According to the Gleaner 51% of Jamaicans polled have a favourable opinion of Prime Minister Andrew Holness and 47%  of those polled a favourable opinion of former Prime Minister Portia Simpson-Miller.   So just how do these numbers translate to the “too vulgar for politics” headline when the story goes outernational?

About one in every four Jamaicans polled view PSM unfavourably.  13% say she is too loud and vulgar, 8%  say she is too hot-tempered and quarrelsome, and 5% say she is too aggressive. Loud, vulgar, hot-tempered, quarrelsome and aggressive are all adjectives which sit at the intersections of class, race and gender.  Have you ever heard a male politician in the Caribbean described in either of these ways?  Would aggressiveness be judged unfavourably in a male politician?

Vulgar, especially, is loaded with classist notions of  “good breeding”, (sexual) lewdness,  and behaviour thought to be crude and unbecoming.  It brings together the notions of political pedigree with gendered prescriptions of appropriate behaviour and the kinds of social and cultural capital which leaders are expected to possess.  The original meaning of vulgar, however, tells a different story. Vulgar comes from the latin vulgaris which means belonging to the multitude, of or pertaining to the common people. Isn’t that exactly the kind of leadership that should be expected in a democracy?

We are actually quite far from anything like a vulgar politics in the Caribbean, i.e. where the resources of the state are used to the benefit of the majority, where decision-making is more representative and geared toward ensuring everyone’s right to a good life.  There are many barriers to women’s participation in national and regional decision-making.  Women leaders face higher scrutiny as leaders just because they are women. This scrutiny extends to many areas of the personal and public lives in ways that it does not for men in the region.  Generally speaking most men and women express a preference for male leadership.   Well, not just any man. Men with enough funding to run to a political campaign.

Targets set by the UN for a 30% (eventually to grow into a 50%) women’s participation  have only been achieved in very few countries.  Guyana is the only Caribbean country to achieve 30% representation of women in national decision-making positions due to a change to their constitution.  Of course, achieving these targets does not result in miraculous  nor instantaneous gender equality and social justice.  Just how are women making an impact is another question to consider.  In fact, just how are all political leaders making an impact toward achieving gender, economic and social justice throughout the region often gets overlooked in discussions about political leadership.   Are they contributing to a truly vulgar politics?

Counting Fathers’ Caring Work

Marlon Bascombe is a young Trinidadian father who had the painful firsthand experience of a hospital policy which discriminates against fathers (and caregivers who aren’t parents).
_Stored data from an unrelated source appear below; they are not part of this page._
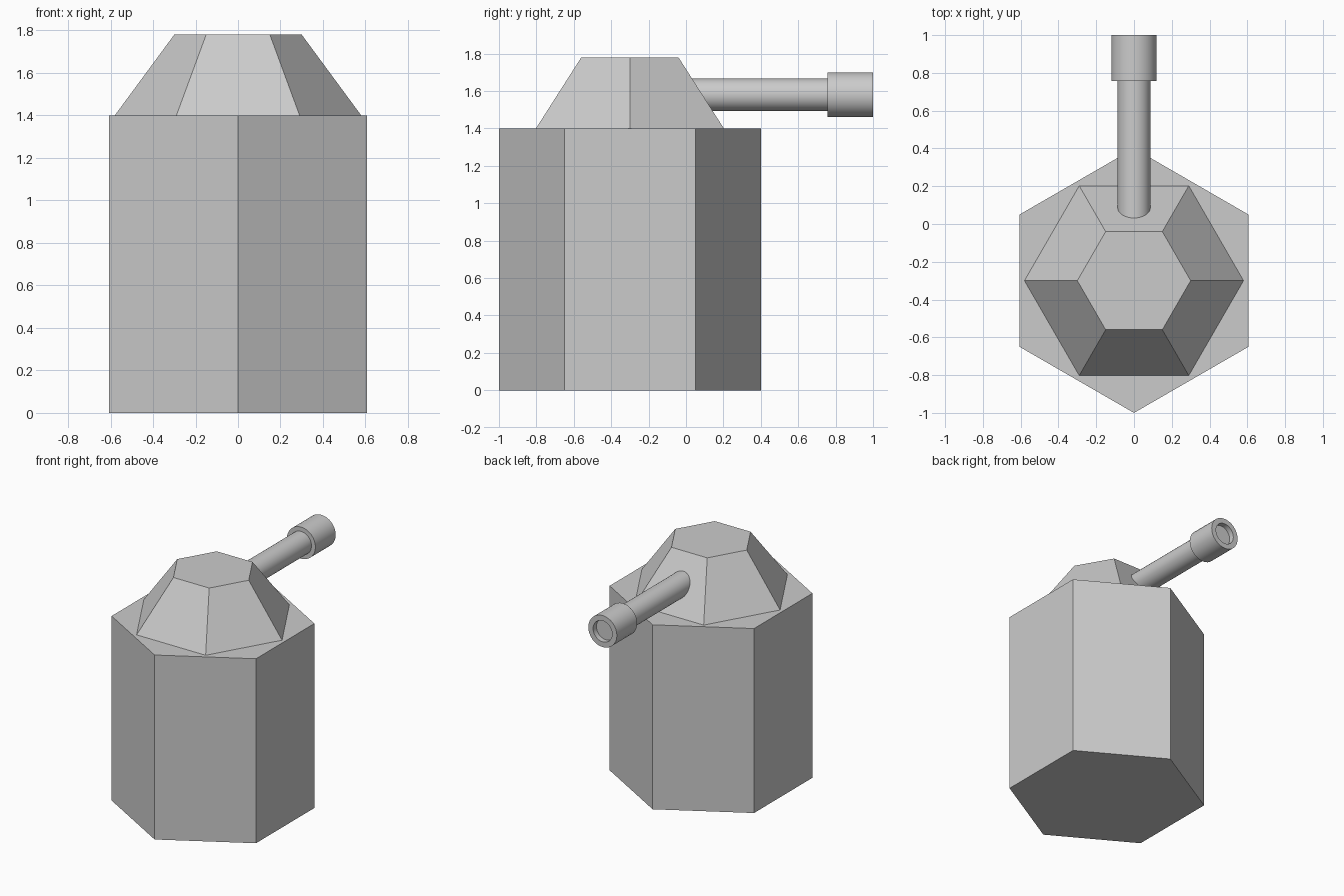
import bpy, bmesh, math
from mathutils import Vector

if "Cube" in bpy.data.objects:
    bpy.data.objects.remove(bpy.data.objects["Cube"])

grey = bpy.data.materials.new("plain grey")
grey.diffuse_color = (0.6, 0.6, 0.6, 1)
grey.use_nodes = True
grey.node_tree.nodes["Principled BSDF"].inputs["Base Color"].default_value = grey.diffuse_color


def lathe(name, profile, sides, origin, axis="Z", phase=0.0, smooth=False):
    """Spin (radius, height) rings about an axis and cap both ends."""
    bm = bmesh.new()
    rings = []
    for r, h in profile:
        ring = []
        for i in range(sides):
            a = phase + math.tau * i / sides
            u, v = r * math.cos(a), r * math.sin(a)
            p = Vector((u, v, h)) if axis == "Z" else Vector((u, h, -v))
            ring.append(bm.verts.new(p + Vector(origin)))
        rings.append(ring)
    for a, b in zip(rings, rings[1:]):
        for i in range(sides):
            j = (i + 1) % sides
            bm.faces.new((a[i], a[j], b[j], b[i]))
    bm.faces.new(rings[0][::-1])
    bm.faces.new(rings[-1])
    bmesh.ops.recalc_face_normals(bm, faces=bm.faces)
    mesh = bpy.data.meshes.new(name)
    bm.to_mesh(mesh)
    bm.free()
    mesh.materials.append(grey)
    obj = bpy.data.objects.new(name, mesh)
    bpy.context.collection.objects.link(obj)
    if smooth:
        bpy.ops.object.select_all(action="DESELECT")
        obj.select_set(True)
        bpy.context.view_layer.objects.active = obj
        bpy.ops.object.shade_smooth_by_angle(angle=math.radians(30))
    return obj


# Hexagonal tower, corners pointing front and back
lathe("tower_base", [(0.7, 0), (0.7, 1.4)], 6, (0, -0.3, 0), phase=math.pi / 2)

# Tapered hexagonal turret, flats facing front and back
lathe("turret", [(0.58, 1.4), (0.30, 1.78)], 6, (0, -0.3, 0))

# Barrel rooted inside the turret
lathe("barrel", [(0.087, -0.1), (0.087, 0.8)], 32, (0, 0, 1.58), "Y", smooth=True)

# Muzzle collar with a shallow bore
lathe("muzzle", [(0.12, 0.757), (0.12, 1.0), (0.08, 1.0), (0.08, 0.96)],
      32, (0, 0, 1.58), "Y", smooth=True)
He was not permitted to stay the night with his eleven month-old son.  For dubious “security reasons” fathers can visit their children at the pediatric ward but mothers can stay with them for 24 hours.  Bascombe’s literal stand against this policy resulted in the police being called in.  The inhumanity of having to deal with the unthinking implementation of a discriminatory policy and the very real threat of arrest right at the moment when one is stressed and worried about the health of one’s child!

The Health Minister’s excuse for the  policy was that that’s just the way it has always been.  Well, now it’s time for change!

Caribbean feminists have highlighted that women do a disproportionate share of the caring work and that this often goes unrecognised.  The hospital’s policy reinforces that women are the “natural” and primary caregivers.  In the process it discounts men’s caring work and institutionalizes stereotypes about men as potential threats to children.

(That hospital visiting hours are often a source of pain for those whose relationships are not validated by society is, perhaps, another topic for another post. )

Bascombe appears to be the first person to challenge this anti-father hospital policy.  He has also opened up dialogue about fathering in a very productive way.   In standing up for his rights as a father and carer, he has stood up for all of us who care about gender justice.